Despite the strength in the Swiss economy, the UBS Chief Investment Office Global Wealth Management expects only a slight increase in home prices this year. While single-family homes are expected to rise in price by 1%, we expect a slight fall in the prices of condos, due in part to inflated price expectations and competition from rental apartments.
Regulation has caused the low-price housing segment to overheat
Although the overall housing market has eased, new imbalances have arisen. People looking to buy an owner-occupied home in city centers often fail to secure a loan as they have too little equity or income. This has resulted in buyers making concessions in location or size of their home. This trend has pushed up demand in the low-price segment. Over the past three years, condominium prices in the low-end segment have risen by more than 10%, while prices in the high-end segment have, in some cases, fallen significantly.
If demand for owner-occupied homes declines or if the regulatory requirements for financing them loosens, then disproportionately higher losses can be expected in the low-price segment as the shift in demand toward cheaper properties distorts relative prices in the owner-occupied housing market. Thus, the premiums have fallen for good macro- and micro-locations alike. On the one hand, the rate of price change since 2012 has been three times higher in the extended metropolitan areas than in city centers. On the other hand, the premium for good micro-locations halved in comparison with poorer micro-locations over the same period. In addition, purchase prices for smaller housing units rose significantly more than for larger ones.
Rental housing market:
Rents for modern apartments come under pressure
Competition in the rental apartment market is likely to peak toward the end of this year at an estimated 80,000 vacant dwelling units (including owner-occupied homes). The average asking rents (rents for new, initial, and re-letting) in Switzerland fell last year by about 2% and are likely to fall again by a similar amount in 2019. Rents are expected to fall by as much as 5% in the vacancy-prone periphery, while asking rents in city centers are expected to remain stable in 2019.
New builds no longer generate higher rental income than modern but no longer brand-new apartments constructed between 2000 and 2010. The latter are facing particularly stiff competition from new builds since they target similar audiences and are therefore prone to rent reductions. Low-priced apartment blocks from the 1960s and 1970s, on the other hand, are little affected by competition from new builds, since this segment appeals to a different income bracket.
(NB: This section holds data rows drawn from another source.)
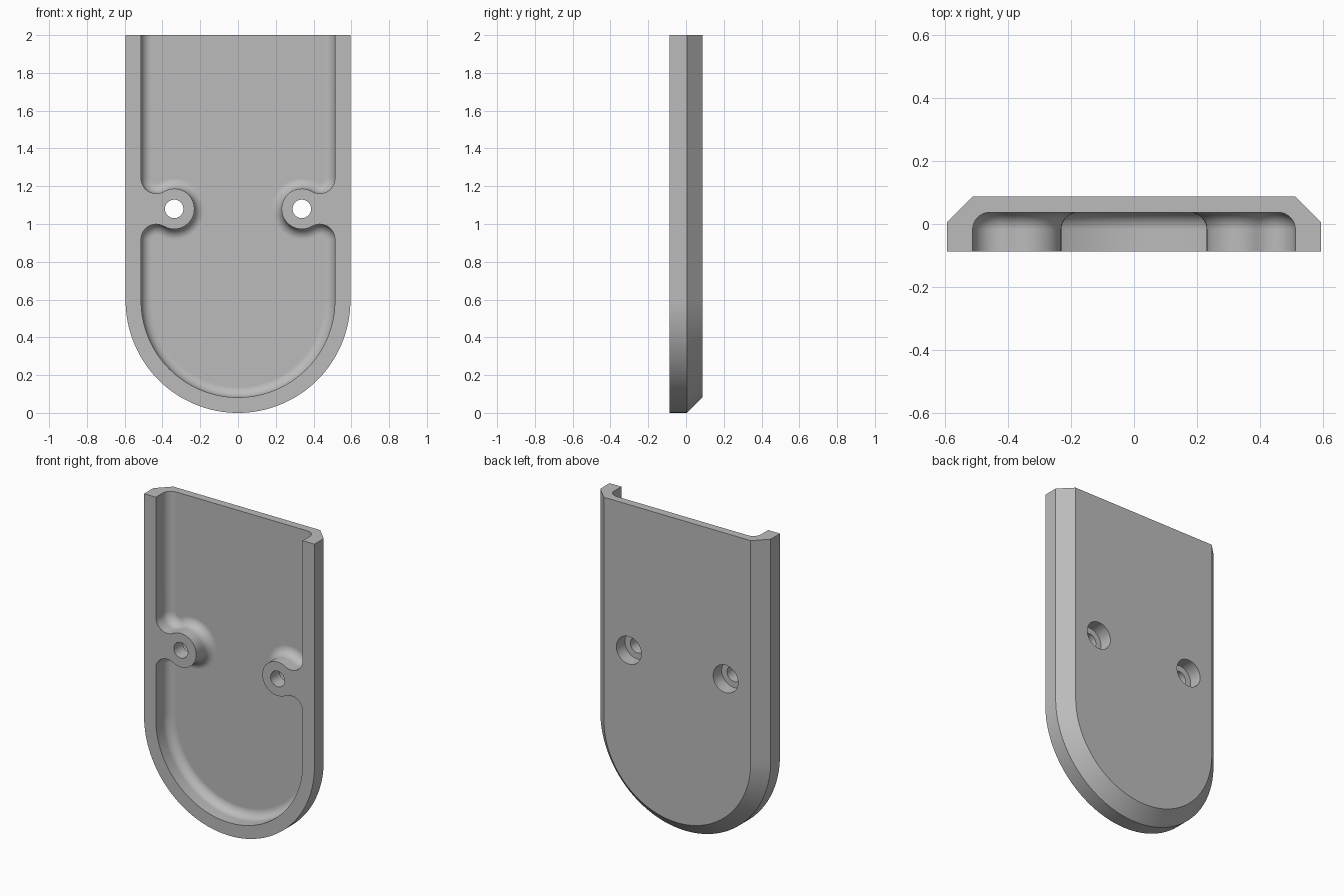
import bpy, bmesh
from math import pi, sin, cos, acos, sqrt, radians
from mathutils import Matrix

if "Cube" in bpy.data.objects:
    bpy.data.objects.remove(bpy.data.objects["Cube"])

HALF_W, TOP = 0.595, 2.0          # plate half width and height
FRONT, BACK = -0.0875, 0.0875     # plate faces along y
CHAMFER = 0.082
INNER = 0.513                     # recess half width
FLOOR, FILLET = 0.037, 0.055      # recess floor and its rounding
BOSS_X, BOSS_Z, BOSS_R = 0.338, 1.08, 0.107
NECK_R = 0.08                     # blend between boss and wall

grey = bpy.data.materials.new("plain grey")
grey.use_nodes = True
colour = (0.5, 0.5, 0.5, 1)
grey.diffuse_color = colour
grey.node_tree.nodes["Principled BSDF"].inputs["Base Color"].default_value = colour


def arc(cx, cz, r, a0, a1, n):
    return [(cx + r * cos(a0 + (a1 - a0) * i / n), cz + r * sin(a0 + (a1 - a0) * i / n))
            for i in range(n + 1)]


def loft(name, rings):
    """Solid through matching outlines, each given as (y, [(x, z), ...])."""
    bm = bmesh.new()
    loops = [[bm.verts.new((x, y, z)) for x, z in pts] for y, pts in rings]
    n = len(loops[0])
    for a, b in zip(loops, loops[1:]):
        for i in range(n):
            j = (i + 1) % n
            bm.faces.new((a[i], a[j], b[j], b[i]))
    bm.faces.new(loops[0])
    bm.faces.new(loops[-1])
    bmesh.ops.recalc_face_normals(bm, faces=bm.faces)
    return finish(name, bm)


def finish(name, bm):
    mesh = bpy.data.meshes.new(name)
    bm.to_mesh(mesh)
    bm.free()
    mesh.materials.append(grey)
    ob = bpy.data.objects.new(name, mesh)
    bpy.context.collection.objects.link(ob)
    return ob


def cylinder(name, x, z, r, y0, y1):
    bm = bmesh.new()
    place = Matrix.Translation((x, (y0 + y1) / 2, z)) @ Matrix.Rotation(pi / 2, 4, "X")
    bmesh.ops.create_cone(bm, cap_ends=True, segments=48, radius1=r, radius2=r,
                          depth=y1 - y0, matrix=place)
    return finish(name, bm)


def plate_outline(inset):
    r = HALF_W - inset
    return [(-r, TOP)] + arc(0, HALF_W, r, pi, 2 * pi, 64) + [(r, TOP)]


def recess_outline(t):
    """Recess edge moved inward by t, flowing around both screw bosses."""
    reach = BOSS_R + NECK_R
    neck_x = INNER - NECK_R
    dx = neck_x - BOSS_X
    dz = sqrt(reach ** 2 - dx ** 2)
    turn = acos(dx / reach)
    # right half, from the bottom upward
    right = arc(0, HALF_W, INNER - t, -pi / 2, 0, 32)
    right += arc(neck_x, BOSS_Z - dz, NECK_R - t, 0, pi - turn, 12)
    right += arc(BOSS_X, BOSS_Z, BOSS_R + t, 2 * pi - turn, turn, 32)[1:]
    right += arc(neck_x, BOSS_Z + dz, NECK_R - t, pi + turn, 2 * pi, 12)[1:]
    right += [(INNER - t, TOP + 0.1)]
    return right + [(-x, z) for x, z in reversed(right[1:])]


# Plate with a rounded lower end and a chamfered back
plate = loft("cover_plate", [(FRONT, plate_outline(0)),
                             (BACK - CHAMFER, plate_outline(0)),
                             (BACK, plate_outline(CHAMFER))])

# Recess with a rounded floor edge, open at the top end
rings = [(FRONT - 0.05, recess_outline(0))]
for i in range(9):
    a = i / 8 * pi / 2
    rings.append((FLOOR - FILLET * (1 - sin(a)), recess_outline(FILLET * (1 - cos(a)))))
cutters = [loft("recess_cutter", rings)]

# Screw holes with counterbores from the back
for side in (-1, 1):
    x = side * BOSS_X
    cutters.append(cylinder("counterbore_cutter", x, BOSS_Z, 0.087, BACK - 0.085, BACK + 0.05))
    cutters.append(cylinder("hole_cutter", x, BOSS_Z, 0.049, FRONT - 0.05, BACK + 0.1))

bpy.context.view_layer.objects.active = plate
plate.select_set(True)
for cutter in cutters:
    cutter.hide_render = True
    mod = plate.modifiers.new("cut", "BOOLEAN")
    mod.operation, mod.solver, mod.object = "DIFFERENCE", "EXACT", cutter
    bpy.ops.object.modifier_apply(modifier=mod.name)
    bpy.data.objects.remove(cutter)

# Smooth curves, crisp edges, level flats
bpy.ops.object.select_all(action="DESELECT")
plate.select_set(True)
bpy.ops.object.shade_smooth_by_angle(angle=radians(30))
flat = plate.modifiers.new("even shading", "WEIGHTED_NORMAL")
flat.keep_sharp = True
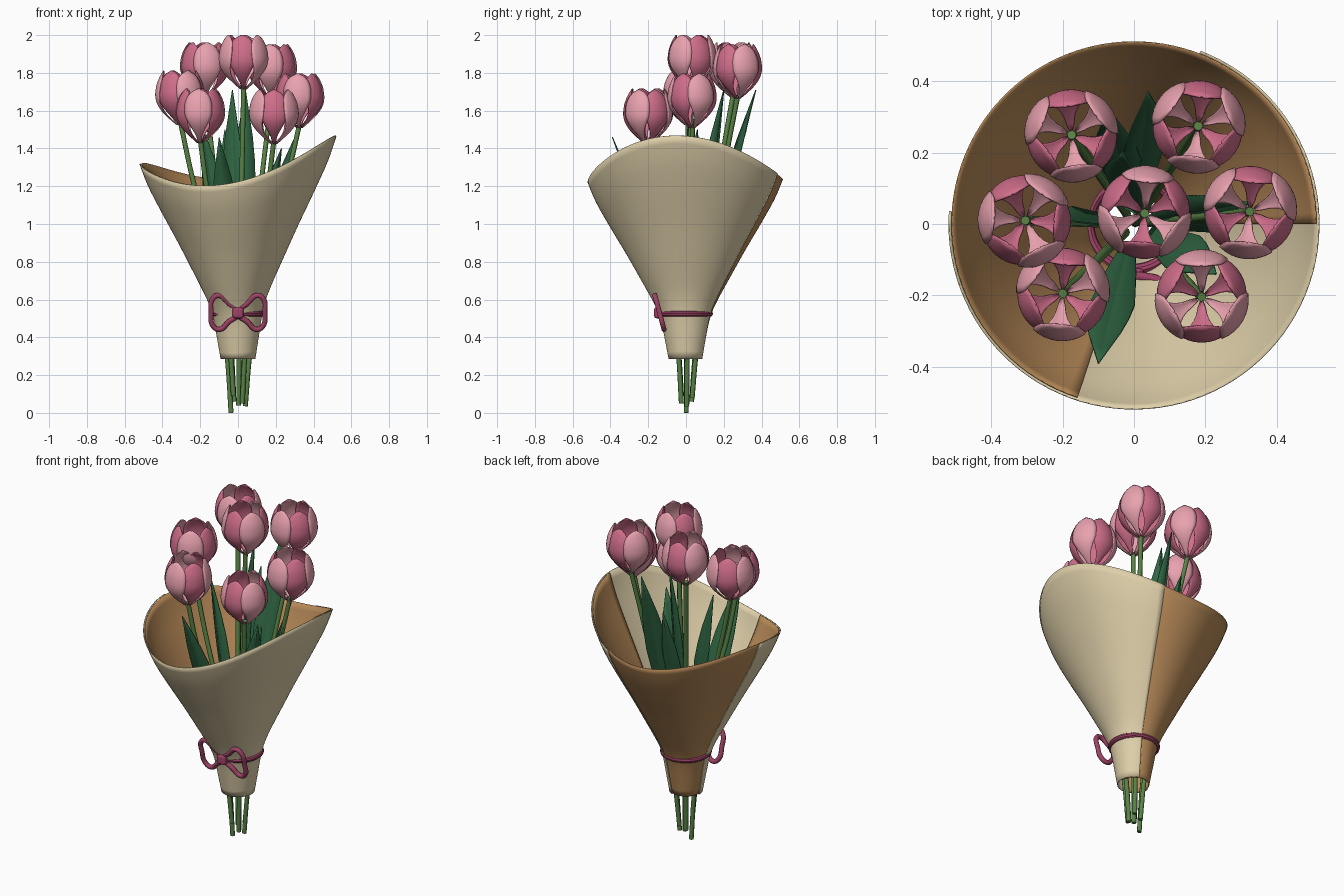
import bpy, math, random
from mathutils import Vector

if "Cube" in bpy.data.objects:
    bpy.data.objects.remove(bpy.data.objects["Cube"])

random.seed(4)

def mat(name, r, g, b):
    m = bpy.data.materials.new(name)
    m.diffuse_color = (r ** 2.2, g ** 2.2, b ** 2.2, 1)
    m.use_nodes = True
    m.node_tree.nodes["Principled BSDF"].inputs["Base Color"].default_value = m.diffuse_color
    return m

CREAM = mat("cream_paper", .87, .81, .66)
KRAFT = mat("kraft_paper", .72, .54, .35)
LIGHT = mat("light_pink", .91, .63, .68)
DEEP = mat("deep_pink", .81, .43, .54)
LEAF = mat("leaf_green", .20, .40, .27)
STEM = mat("stem_green", .35, .51, .28)
RIBBON = mat("ribbon", .62, .27, .40)

def lerp_table(table, t):
    for (a, va), (b, vb) in zip(table, table[1:]):
        if t <= b:
            return va + (vb - va) * (t - a) / (b - a)
    return table[-1][1]

def smooth_table(table, t):
    # Soften the corners of a profile; the window shrinks to zero at both ends
    w = min(.04, t, 1 - t)
    return sum(lerp_table(table, t + d) for d in (-w, 0, w)) / 3

def sheets(name, rows, cols, fns, materials, thick=0, mat_fn=None, angle=40):
    """One object of several sheets, each from fn(u, v): u across, v along."""
    verts, faces, idx = [], [], []
    for k, fn in enumerate(fns):
        o = len(verts)
        verts += [fn(i / cols, j / rows) for j in range(rows + 1) for i in range(cols + 1)]
        for j in range(rows):
            for i in range(cols):
                a = o + j * (cols + 1) + i
                faces.append((a, a + 1, a + cols + 2, a + cols + 1))
                idx.append(mat_fn(k) if mat_fn else 0)
    me = bpy.data.meshes.new(name)
    me.from_pydata(verts, [], faces)
    for m in materials:
        me.materials.append(m)
    me.polygons.foreach_set("material_index", idx)
    ob = bpy.data.objects.new(name, me)
    bpy.context.collection.objects.link(ob)
    if thick:
        s = ob.modifiers.new("thickness", "SOLIDIFY")
        s.thickness, s.offset = thick, 0
    bpy.ops.object.select_all(action='DESELECT')
    ob.select_set(True)
    bpy.context.view_layer.objects.active = ob
    bpy.ops.object.shade_smooth_by_angle(angle=math.radians(angle))
    return ob

def tube(name, pts, radius, material, cyclic=False):
    cu = bpy.data.curves.new(name, 'CURVE')
    cu.dimensions = '3D'
    cu.bevel_depth, cu.bevel_resolution = radius, 2
    cu.resolution_u = 8
    cu.use_fill_caps = True
    sp = cu.splines.new('BEZIER')
    sp.bezier_points.add(len(pts) - 1)
    for bp, p in zip(sp.bezier_points, pts):
        bp.co = p
        bp.handle_left_type = bp.handle_right_type = 'AUTO'
    sp.use_cyclic_u = cyclic
    cu.materials.append(material)
    ob = bpy.data.objects.new(name, cu)
    bpy.context.collection.objects.link(ob)
    return ob

# Paper wrap: two overlapping part-cones with a wavy rim
WRAP = [(0, .082), (.24, .125), (.32, .16), (.6, .308), (.75, .393), (.9, .474), (1, .511)]

def rim(a):
    b = a + math.radians(8)
    return 1.311 + .075 * math.cos(b) + .084 * math.cos(2 * b) + .017 * math.sin(a)

def wrap(name, a0, a1, offset, material):
    def fn(u, v):
        a = math.radians(a0 + (a1 - a0) * u)
        r = smooth_table(WRAP, v) + offset
        return (r * math.cos(a), r * math.sin(a), .285 + (rim(a) - .285) * v)
    sheets(name, 28, 72, [fn], [material], .004)

wrap("outer_wrap", 176, 429, .008, CREAM)
wrap("inner_wrap", 0, 252, 0, KRAFT)

# Ribbon band, bow loops and knot
bpy.ops.mesh.primitive_torus_add(major_radius=.127, minor_radius=.016, major_segments=48,
                                 minor_segments=10, location=(0, 0, .525))
band = bpy.context.object
band.name = "ribbon_band"
band.data.materials.append(RIBBON)
bpy.ops.object.shade_smooth_by_angle()
LOOP = [(.0, .0), (.05, .05), (.105, .092), (.136, .07), (.142, 0), (.135, -.065), (.1, -.088), (.05, -.048)]
for side, sx in (("left", -1), ("right", 1)):
    tube("bow_loop_" + side, [(sx * x, -.14 - .27 * z, .53 + z) for x, z in LOOP], .014, RIBBON, True)
bpy.ops.mesh.primitive_cube_add(size=1, location=(0, -.147, .53))
knot = bpy.context.object
knot.name = "bow_knot"
knot.scale = (.058, .045, .058)
bpy.ops.object.transform_apply(location=False, rotation=False, scale=True)
bv = knot.modifiers.new("round", "BEVEL")
bv.width, bv.segments = .014, 3
knot.data.materials.append(RIBBON)

# Tulip heads: six cupped petals, alternating tone
CUP = [(0, .014), (.1, .05), (.25, .094), (.4, .121), (.55, .13), (.75, .122), (.9, .104), (1, .086)]
WIDTH = [(0, .007), (.15, .016), (.3, .042), (.5, .076), (.7, .078), (.85, .064), (.94, .043), (1, .006)]

def petal(c, ang, inner):
    def fn(u, v):
        s = u * 2 - 1
        r = smooth_table(CUP, v) - .006 * inner
        a = ang + s * smooth_table(WIDTH, v) / max(r, .02)
        r += .003 * (1 - s * s)
        return (c[0] + r * math.cos(a), c[1] + r * math.sin(a), c[2] + .285 * v)
    return fn

TULIPS = [(.03, .03, 1.715), (-.175, .25, 1.675), (.18, .275, 1.665), (-.305, .01, 1.525),
          (.325, .035, 1.51), (-.2, -.195, 1.43), (.19, -.205, 1.425)]
LOW = [.04, .06, .08, 0, .035, .09, .05]
for n, (c, low) in enumerate(zip(TULIPS, LOW), 1):
    turn = random.uniform(0, math.tau)
    sheets(f"tulip_{n}", 16, 8, [petal(c, turn + k * math.pi / 3, k % 2) for k in range(6)],
           [LIGHT, DEEP], .005, lambda k: k % 2)
    x, y, z = c
    tube(f"stem_{n}", [(x * .12, y * .12, low), (x * .19, y * .19, .3), (x * .42, y * .42, .8),
                       (x * .8, y * .8, z - .27), (x, y, z + .015)], .013, STEM)

# Leaves: slightly folded blades rising out of the wrap: tip position and twist
BLADE = [(0, .02), (.3, .045), (.6, .066), (.75, .056), (1, .001)]

def leaf(n, tip, twist):
    out = math.atan2(tip[1], tip[0])
    w_dir = Vector((math.cos(out + math.pi / 2 + twist), math.sin(out + math.pi / 2 + twist), 0))
    n_dir = Vector((w_dir.y, -w_dir.x, 0))
    def fn(u, v):
        s = u * 2 - 1
        k = .18 + .82 * v ** 1.15
        w = lerp_table(BLADE, v)
        p = Vector((tip[0] * k, tip[1] * k, .45 + (tip[2] - .45) * v))
        return p + w_dir * (s * w) + n_dir * (abs(s) * -w * .25)
    sheets(f"leaf_{n}", 10, 2, [fn], [LEAF], .005, angle=20)

LEAVES = [((-.1, -.39, 1.46), .3), ((.04, .37, 1.71), .5), ((-.03, .2, 1.71), -.7),
          ((-.07, .32, 1.5), -.3), ((.32, .06, 1.5), .5), ((.23, -.14, 1.4), -.3),
          ((-.19, .01, 1.52), 1.2)]
for n, (tip, twist) in enumerate(LEAVES, 1):
    leaf(n, tip, twist)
Investments in apartment buildings may fall in value
Multi-family home purchase prices have increased by around 80% since 2005 but have stagnated over the past three years as rents have fallen. In the medium term, the value of multi-family homes is likely to fall: UBS expects a fall of just under 10% by 2023. However, the cumulative rental income is likely to be sufficient to generate a positive total return.
Both investments in expensive central locations and on the periphery show an above-average susceptibility to value adjustments. In the periphery, the location risk premiums are often too low to absorb the rising vacancy risk. Investments in central locations only pay off if interest rates do not rise. Metropolitan areas with slightly higher income returns and a manageable rent default risk appear the most attractive investment. In spite of value adjustments, the total return on multi-family home investments is projected to be close to 10% by 2023.
Commercial real estate market:
Office space rental income recovers
Demand for office space is expected to increase significantly this year, reducing oversupply. Market rents for new builds declined by nearly 15% between 2015 and 2017. Last year, however, they saw a slight recovery and one which we feel could continue. The recovery is most obvious in the major cities – some metropolitan areas may even see price rises. The Geneva market remains the biggest concern as major construction projects continue apace.
Retail space profitability remains under pressure
A shift in sales to online retail will continue to put pressure on the retail-space market in 2019. In order to avoid rent reductions, tenants are being offered flexible layout concepts and contractual arrangements, contributions to tenant improvement costs and site marketing concepts. However, these strategies entail costs for the landlord. Demand for prestigious addresses remains high. Asking rents at prime locations in Zurich and Geneva have risen by approximately 4% since mid-2017.